▶ _Information_:
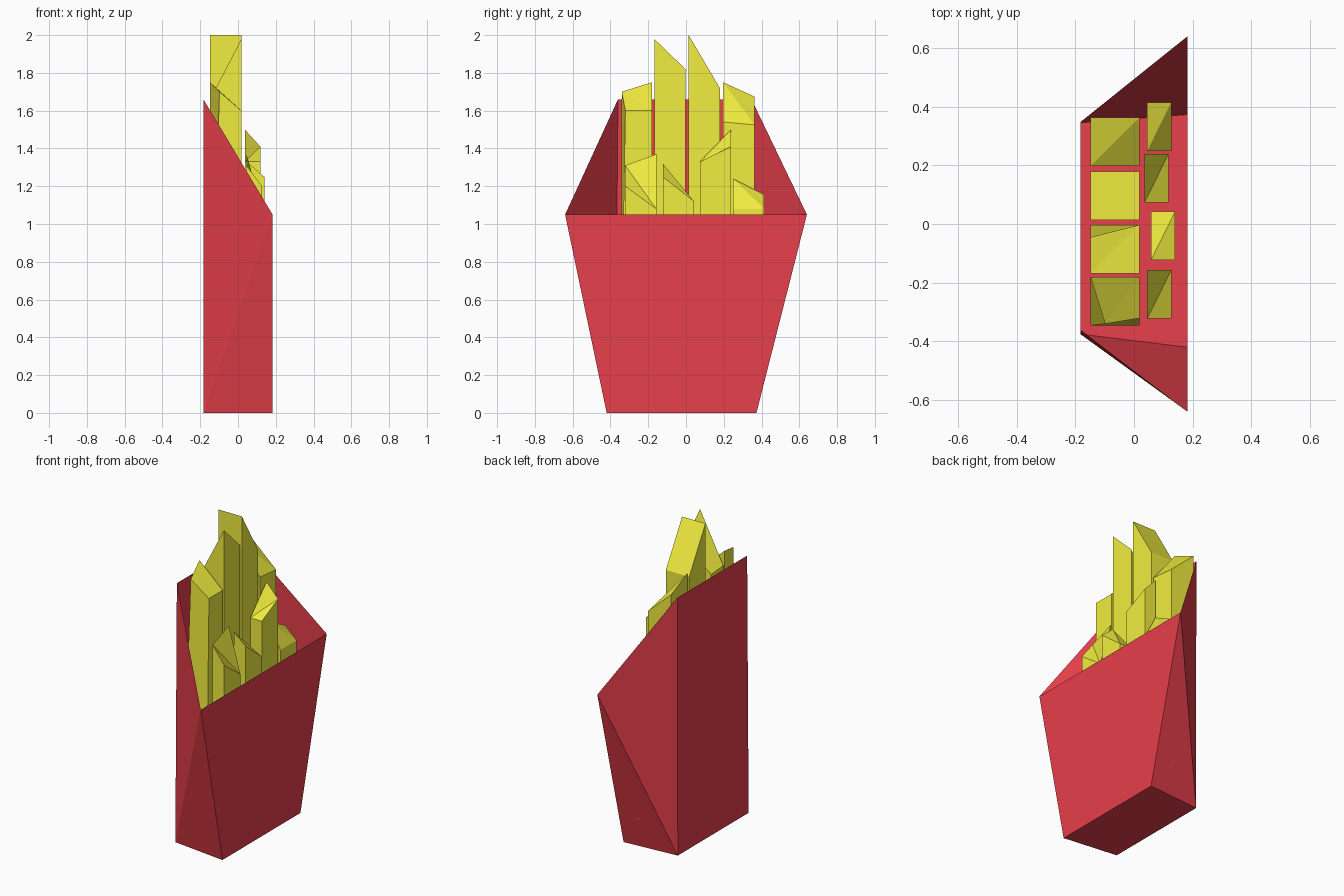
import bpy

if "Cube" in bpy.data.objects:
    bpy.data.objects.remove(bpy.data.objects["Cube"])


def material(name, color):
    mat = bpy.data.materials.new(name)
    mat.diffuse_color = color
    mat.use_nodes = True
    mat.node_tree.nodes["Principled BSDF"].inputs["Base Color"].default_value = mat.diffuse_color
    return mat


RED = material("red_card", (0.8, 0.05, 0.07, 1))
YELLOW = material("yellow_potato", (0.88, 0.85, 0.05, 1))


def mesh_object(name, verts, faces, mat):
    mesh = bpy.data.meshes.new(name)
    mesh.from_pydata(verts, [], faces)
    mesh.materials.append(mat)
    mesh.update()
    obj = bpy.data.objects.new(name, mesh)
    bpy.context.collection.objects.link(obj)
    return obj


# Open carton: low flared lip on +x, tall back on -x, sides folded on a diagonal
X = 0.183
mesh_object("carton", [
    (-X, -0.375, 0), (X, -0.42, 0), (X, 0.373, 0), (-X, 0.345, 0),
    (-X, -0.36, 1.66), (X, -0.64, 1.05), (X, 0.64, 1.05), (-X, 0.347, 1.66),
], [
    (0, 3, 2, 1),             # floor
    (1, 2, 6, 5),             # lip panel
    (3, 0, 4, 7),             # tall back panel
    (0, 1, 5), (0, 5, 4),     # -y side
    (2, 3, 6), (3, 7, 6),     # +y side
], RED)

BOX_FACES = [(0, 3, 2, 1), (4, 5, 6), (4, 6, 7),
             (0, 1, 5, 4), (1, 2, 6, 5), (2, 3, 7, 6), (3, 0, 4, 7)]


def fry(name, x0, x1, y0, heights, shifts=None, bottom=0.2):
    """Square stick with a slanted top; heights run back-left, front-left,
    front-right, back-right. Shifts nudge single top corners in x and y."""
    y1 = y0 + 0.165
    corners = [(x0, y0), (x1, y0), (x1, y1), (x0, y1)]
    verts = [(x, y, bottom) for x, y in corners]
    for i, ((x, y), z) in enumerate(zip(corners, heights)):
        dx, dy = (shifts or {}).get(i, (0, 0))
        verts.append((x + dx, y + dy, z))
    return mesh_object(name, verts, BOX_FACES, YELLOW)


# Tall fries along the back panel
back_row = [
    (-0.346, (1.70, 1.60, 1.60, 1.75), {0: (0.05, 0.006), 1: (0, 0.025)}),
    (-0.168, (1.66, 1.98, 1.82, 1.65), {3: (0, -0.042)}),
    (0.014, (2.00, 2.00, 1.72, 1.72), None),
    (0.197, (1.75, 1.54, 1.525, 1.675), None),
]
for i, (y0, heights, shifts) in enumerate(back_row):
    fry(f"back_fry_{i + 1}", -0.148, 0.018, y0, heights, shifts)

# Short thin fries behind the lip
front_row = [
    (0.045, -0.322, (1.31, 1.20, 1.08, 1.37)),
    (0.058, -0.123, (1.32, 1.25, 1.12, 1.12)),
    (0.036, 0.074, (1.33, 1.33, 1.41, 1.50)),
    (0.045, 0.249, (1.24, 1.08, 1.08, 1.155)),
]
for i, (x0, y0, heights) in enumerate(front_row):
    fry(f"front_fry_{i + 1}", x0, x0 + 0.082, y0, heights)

▶ _Task to complete_:
List each line of the entries that holds the string "bottom".

▶ _Answer section_:
def fry(name, x0, x1, y0, heights, shifts=None, bottom=0.2):
    verts = [(x, y, bottom) for x, y in corners]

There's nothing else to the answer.